■ **INSTRUCTIONS TO FOLLOW**: Below are some records. Return exactly the lines from the one containing "for f, r, zf, zr, w" through the one containing "rings.append([(s * 0.147", both included, and only those.

■ **SUPPLIED MATERIAL**:
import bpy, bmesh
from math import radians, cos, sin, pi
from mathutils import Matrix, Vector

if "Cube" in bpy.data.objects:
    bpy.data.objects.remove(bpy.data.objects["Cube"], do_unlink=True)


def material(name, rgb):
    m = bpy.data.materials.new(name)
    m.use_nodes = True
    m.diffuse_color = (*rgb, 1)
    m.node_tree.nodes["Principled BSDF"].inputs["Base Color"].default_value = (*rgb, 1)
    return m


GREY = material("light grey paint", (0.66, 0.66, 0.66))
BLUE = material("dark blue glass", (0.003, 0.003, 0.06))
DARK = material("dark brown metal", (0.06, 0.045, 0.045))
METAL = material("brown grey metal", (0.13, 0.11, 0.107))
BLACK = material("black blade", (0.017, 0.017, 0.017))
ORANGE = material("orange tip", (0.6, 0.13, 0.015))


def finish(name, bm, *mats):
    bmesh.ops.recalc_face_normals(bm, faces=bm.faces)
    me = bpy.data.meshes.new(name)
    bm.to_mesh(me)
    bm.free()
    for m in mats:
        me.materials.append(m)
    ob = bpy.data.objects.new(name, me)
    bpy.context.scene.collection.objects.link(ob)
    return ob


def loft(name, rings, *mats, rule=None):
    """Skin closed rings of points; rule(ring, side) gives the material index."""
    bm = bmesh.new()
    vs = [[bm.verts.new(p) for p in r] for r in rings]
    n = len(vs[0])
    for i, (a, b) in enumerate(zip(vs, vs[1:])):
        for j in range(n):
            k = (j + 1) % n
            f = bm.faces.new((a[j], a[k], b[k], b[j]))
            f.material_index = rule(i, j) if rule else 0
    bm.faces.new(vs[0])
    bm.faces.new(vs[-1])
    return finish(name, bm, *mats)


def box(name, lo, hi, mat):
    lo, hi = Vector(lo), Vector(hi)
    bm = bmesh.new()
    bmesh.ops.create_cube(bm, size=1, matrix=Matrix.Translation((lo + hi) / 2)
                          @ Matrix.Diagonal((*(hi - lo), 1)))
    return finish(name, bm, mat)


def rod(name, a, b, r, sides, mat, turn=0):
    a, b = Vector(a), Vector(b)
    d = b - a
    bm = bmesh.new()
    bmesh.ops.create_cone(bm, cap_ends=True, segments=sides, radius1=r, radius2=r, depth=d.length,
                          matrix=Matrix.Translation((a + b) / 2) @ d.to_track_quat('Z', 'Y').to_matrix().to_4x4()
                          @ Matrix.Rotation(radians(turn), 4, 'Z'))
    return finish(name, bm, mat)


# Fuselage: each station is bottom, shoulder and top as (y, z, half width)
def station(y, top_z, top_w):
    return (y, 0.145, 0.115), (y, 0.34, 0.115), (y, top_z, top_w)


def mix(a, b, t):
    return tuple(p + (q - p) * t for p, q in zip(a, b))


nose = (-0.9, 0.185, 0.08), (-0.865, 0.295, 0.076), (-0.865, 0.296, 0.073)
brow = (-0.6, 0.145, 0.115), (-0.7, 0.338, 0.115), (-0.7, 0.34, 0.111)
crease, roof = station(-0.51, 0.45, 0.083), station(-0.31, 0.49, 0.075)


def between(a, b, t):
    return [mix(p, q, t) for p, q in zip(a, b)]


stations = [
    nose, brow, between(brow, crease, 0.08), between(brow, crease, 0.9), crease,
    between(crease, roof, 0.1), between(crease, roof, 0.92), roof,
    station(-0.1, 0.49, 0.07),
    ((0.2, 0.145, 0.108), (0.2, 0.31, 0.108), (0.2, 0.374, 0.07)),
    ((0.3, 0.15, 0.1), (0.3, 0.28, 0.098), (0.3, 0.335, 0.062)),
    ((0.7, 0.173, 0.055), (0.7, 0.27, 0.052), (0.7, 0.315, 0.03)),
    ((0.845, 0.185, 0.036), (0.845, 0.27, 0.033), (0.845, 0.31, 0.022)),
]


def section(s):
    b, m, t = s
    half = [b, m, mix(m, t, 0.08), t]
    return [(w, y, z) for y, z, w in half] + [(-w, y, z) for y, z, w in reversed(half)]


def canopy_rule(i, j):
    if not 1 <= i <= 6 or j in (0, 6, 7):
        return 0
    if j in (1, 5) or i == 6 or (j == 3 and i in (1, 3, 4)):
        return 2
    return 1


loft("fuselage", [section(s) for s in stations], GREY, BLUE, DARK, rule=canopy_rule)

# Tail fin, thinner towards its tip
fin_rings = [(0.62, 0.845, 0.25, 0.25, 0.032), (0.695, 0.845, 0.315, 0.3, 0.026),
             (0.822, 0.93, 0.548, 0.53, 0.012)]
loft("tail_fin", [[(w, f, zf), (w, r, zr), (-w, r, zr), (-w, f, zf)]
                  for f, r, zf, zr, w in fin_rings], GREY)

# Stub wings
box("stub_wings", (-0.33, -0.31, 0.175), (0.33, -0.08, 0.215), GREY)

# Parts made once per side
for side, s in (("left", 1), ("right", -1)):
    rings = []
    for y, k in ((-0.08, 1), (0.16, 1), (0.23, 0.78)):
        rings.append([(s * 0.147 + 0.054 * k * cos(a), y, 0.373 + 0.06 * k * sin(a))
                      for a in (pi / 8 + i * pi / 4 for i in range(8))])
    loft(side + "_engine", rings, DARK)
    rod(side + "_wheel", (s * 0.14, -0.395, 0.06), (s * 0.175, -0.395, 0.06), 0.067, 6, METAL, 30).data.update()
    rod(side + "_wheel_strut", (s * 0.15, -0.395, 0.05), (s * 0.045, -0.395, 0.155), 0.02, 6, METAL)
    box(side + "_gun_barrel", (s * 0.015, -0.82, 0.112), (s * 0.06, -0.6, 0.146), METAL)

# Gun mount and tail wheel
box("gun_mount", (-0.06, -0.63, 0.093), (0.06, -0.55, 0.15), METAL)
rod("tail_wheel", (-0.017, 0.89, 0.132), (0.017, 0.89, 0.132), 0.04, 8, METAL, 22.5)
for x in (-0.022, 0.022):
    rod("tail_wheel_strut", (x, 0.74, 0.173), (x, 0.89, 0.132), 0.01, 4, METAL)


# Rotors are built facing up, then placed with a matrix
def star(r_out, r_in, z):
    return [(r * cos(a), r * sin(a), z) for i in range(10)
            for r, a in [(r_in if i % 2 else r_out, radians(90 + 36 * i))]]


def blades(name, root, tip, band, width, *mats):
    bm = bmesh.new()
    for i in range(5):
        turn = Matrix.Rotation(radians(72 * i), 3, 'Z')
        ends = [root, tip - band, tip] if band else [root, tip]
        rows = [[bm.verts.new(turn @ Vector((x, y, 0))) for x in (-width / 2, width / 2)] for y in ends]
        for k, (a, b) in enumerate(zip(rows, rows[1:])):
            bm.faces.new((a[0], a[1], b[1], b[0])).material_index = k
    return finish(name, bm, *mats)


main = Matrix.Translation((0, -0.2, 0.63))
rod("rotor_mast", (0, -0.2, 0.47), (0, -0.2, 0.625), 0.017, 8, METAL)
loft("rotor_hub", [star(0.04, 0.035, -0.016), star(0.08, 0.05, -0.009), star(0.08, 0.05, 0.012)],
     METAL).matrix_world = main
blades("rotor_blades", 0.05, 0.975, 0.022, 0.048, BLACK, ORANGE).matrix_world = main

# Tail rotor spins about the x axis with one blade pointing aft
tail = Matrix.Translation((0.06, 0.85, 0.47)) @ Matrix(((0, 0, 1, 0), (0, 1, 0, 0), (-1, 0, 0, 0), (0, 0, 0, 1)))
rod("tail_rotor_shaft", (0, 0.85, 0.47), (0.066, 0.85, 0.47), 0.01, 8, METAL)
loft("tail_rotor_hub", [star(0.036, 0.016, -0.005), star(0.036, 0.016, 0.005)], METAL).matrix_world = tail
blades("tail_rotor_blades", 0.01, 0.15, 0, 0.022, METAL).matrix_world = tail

■ **EXERCISE RESULT**:
                  for f, r, zf, zr, w in fin_rings], GREY)

# Stub wings
box("stub_wings", (-0.33, -0.31, 0.175), (0.33, -0.08, 0.215), GREY)

# Parts made once per side
for side, s in (("left", 1), ("right", -1)):
    rings = []
    for y, k in ((-0.08, 1), (0.16, 1), (0.23, 0.78)):
        rings.append([(s * 0.147 + 0.054 * k * cos(a), y, 0.373 + 0.06 * k * sin(a))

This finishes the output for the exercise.